Top of Input
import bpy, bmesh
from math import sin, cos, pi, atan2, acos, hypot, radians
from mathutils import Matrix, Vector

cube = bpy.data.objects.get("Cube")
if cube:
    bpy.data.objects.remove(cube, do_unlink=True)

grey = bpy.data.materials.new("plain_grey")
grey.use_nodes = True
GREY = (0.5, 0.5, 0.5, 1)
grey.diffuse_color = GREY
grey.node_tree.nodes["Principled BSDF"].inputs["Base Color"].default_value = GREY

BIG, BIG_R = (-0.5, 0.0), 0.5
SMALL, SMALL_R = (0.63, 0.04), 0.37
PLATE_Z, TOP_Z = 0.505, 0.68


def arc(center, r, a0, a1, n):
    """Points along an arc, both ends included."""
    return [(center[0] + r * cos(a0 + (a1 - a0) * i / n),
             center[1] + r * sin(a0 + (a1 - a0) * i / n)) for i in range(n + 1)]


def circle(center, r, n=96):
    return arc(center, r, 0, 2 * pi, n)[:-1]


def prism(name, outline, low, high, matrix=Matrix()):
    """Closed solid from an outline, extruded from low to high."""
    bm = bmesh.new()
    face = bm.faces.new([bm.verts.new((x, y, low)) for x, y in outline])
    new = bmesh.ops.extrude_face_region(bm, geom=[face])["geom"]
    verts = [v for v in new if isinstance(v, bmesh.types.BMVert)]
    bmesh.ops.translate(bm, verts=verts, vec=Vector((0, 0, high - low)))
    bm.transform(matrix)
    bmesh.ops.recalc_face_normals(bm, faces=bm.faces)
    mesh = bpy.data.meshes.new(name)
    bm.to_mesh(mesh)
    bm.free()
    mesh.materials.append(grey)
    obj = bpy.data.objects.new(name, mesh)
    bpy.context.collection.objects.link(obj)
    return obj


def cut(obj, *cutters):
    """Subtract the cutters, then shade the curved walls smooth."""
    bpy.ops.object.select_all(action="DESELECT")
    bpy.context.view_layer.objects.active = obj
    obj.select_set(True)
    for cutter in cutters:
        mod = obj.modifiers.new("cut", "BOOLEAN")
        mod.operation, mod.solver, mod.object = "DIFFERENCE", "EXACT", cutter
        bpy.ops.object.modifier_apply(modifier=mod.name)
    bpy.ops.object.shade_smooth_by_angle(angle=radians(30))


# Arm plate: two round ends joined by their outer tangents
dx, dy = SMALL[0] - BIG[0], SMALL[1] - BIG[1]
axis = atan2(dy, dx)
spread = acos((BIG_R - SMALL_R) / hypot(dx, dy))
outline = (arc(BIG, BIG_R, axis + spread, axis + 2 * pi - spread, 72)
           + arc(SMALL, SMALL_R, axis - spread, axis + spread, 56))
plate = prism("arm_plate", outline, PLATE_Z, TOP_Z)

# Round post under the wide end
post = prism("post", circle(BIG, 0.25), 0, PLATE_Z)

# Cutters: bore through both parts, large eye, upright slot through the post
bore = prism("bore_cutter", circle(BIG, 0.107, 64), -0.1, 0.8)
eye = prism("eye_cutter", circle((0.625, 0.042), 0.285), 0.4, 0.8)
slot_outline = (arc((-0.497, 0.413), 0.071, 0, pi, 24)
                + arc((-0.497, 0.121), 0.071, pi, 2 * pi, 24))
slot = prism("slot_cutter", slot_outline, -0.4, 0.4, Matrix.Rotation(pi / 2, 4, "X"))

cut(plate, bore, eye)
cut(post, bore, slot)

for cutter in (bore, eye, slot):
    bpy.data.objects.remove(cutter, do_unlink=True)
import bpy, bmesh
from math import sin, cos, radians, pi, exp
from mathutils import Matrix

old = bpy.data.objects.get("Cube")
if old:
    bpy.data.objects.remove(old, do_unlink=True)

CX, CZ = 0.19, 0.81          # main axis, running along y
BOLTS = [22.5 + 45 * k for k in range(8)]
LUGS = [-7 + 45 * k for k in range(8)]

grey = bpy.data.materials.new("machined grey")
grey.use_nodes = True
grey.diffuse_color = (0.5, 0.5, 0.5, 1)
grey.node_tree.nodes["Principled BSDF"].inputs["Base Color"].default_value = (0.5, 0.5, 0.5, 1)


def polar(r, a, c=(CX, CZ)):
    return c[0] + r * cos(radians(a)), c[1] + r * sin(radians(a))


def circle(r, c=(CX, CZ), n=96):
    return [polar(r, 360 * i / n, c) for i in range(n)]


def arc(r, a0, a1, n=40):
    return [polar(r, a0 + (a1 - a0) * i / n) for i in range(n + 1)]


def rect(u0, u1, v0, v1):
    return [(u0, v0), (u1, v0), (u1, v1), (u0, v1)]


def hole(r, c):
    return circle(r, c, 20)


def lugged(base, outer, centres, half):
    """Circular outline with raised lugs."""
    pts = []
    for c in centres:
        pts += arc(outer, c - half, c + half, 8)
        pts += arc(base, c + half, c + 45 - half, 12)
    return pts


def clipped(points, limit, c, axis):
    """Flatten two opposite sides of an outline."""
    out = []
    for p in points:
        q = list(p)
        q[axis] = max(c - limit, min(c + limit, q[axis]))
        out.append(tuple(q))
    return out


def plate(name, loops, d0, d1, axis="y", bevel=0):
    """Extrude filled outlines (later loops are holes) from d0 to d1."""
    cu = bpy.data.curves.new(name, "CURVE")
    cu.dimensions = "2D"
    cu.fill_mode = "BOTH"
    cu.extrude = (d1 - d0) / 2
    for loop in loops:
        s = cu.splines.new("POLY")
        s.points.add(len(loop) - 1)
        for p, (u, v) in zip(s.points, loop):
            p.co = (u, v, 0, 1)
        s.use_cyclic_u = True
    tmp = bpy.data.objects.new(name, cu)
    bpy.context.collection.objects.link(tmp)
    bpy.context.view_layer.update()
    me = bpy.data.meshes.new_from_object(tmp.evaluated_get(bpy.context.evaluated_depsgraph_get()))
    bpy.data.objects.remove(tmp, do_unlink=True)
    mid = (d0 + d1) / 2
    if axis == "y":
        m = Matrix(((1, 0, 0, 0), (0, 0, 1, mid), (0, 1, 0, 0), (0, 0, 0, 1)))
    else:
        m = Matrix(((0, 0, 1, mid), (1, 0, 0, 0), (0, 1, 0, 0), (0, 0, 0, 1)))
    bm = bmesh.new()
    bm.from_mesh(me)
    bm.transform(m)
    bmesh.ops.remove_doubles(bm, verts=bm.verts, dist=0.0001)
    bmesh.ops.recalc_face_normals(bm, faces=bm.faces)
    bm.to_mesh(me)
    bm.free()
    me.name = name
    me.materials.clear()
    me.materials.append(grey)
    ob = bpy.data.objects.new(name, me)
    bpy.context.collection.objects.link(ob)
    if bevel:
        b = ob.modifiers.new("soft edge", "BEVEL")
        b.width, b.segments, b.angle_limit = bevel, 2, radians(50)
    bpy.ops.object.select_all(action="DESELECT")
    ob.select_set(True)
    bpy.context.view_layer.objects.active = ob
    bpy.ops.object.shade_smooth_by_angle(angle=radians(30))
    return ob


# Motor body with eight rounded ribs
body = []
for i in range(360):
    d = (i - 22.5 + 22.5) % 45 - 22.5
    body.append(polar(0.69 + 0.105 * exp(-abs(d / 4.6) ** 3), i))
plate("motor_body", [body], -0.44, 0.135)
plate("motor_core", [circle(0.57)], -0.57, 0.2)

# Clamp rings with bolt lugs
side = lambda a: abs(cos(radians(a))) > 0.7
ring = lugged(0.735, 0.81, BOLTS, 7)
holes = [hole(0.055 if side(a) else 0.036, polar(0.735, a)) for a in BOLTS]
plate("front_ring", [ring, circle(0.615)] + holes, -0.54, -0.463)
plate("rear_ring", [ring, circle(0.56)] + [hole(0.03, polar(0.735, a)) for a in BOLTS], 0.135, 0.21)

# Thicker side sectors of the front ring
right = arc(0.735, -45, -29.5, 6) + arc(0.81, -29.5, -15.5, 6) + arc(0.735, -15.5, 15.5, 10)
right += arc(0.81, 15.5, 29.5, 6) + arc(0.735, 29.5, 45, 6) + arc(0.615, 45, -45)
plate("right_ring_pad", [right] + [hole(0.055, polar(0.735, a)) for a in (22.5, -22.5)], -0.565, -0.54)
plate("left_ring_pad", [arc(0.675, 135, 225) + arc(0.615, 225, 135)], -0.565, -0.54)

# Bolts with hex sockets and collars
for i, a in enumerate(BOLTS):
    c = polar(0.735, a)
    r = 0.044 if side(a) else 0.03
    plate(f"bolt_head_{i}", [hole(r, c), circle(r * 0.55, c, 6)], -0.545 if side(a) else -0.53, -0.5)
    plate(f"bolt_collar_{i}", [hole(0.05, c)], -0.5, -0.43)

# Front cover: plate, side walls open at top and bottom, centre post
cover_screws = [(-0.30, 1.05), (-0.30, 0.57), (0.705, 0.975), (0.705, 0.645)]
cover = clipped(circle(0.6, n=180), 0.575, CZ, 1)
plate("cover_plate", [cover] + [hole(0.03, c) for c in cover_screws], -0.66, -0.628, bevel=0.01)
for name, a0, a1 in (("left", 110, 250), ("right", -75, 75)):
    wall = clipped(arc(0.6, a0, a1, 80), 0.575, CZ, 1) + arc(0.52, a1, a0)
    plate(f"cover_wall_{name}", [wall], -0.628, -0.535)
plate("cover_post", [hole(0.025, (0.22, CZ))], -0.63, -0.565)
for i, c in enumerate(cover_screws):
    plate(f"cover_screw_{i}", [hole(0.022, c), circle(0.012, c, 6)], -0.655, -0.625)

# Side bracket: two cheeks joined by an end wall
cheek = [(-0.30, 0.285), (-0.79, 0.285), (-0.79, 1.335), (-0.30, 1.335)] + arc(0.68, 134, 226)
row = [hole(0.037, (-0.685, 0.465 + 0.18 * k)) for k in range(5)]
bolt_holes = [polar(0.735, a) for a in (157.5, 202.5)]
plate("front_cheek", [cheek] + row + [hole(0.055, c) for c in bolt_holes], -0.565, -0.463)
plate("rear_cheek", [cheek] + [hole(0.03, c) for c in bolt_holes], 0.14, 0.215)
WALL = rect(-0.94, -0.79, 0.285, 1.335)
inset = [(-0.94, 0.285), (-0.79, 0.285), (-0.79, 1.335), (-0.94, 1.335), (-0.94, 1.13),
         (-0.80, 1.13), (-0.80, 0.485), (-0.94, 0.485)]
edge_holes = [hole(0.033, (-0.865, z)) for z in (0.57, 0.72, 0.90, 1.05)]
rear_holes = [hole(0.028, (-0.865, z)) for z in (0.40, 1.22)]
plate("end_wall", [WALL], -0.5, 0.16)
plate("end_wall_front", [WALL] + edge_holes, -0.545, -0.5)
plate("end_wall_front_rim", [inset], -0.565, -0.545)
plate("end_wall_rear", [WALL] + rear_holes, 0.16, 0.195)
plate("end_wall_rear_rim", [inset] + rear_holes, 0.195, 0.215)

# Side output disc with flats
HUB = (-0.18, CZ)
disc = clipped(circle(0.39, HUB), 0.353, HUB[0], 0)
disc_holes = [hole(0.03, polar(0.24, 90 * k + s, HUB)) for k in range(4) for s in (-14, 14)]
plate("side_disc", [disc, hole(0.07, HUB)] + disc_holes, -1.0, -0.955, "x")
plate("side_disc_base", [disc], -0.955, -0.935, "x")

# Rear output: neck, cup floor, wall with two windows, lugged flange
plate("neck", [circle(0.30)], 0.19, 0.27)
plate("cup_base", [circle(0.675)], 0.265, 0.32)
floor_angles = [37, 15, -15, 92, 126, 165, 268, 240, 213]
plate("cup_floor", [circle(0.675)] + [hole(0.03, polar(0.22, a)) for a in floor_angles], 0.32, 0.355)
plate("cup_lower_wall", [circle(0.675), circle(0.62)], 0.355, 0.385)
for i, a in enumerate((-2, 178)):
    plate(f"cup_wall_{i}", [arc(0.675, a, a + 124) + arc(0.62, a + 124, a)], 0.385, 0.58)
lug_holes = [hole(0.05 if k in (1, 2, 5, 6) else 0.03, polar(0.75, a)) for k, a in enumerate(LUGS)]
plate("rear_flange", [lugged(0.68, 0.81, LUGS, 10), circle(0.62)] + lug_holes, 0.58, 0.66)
Bottom of Input
Only the lines above starting at the line that holds "135)], -0.565, -0.54)" and ending at the line that holds "c)], -0.5, -0.43)" are to be repeated, exactly and in full.

plate("left_ring_pad", [arc(0.675, 135, 225) + arc(0.615, 225, 135)], -0.565, -0.54)

# Bolts with hex sockets and collars
for i, a in enumerate(BOLTS):
    c = polar(0.735, a)
    r = 0.044 if side(a) else 0.03
    plate(f"bolt_head_{i}", [hole(r, c), circle(r * 0.55, c, 6)], -0.545 if side(a) else -0.53, -0.5)
    plate(f"bolt_collar_{i}", [hole(0.05, c)], -0.5, -0.43)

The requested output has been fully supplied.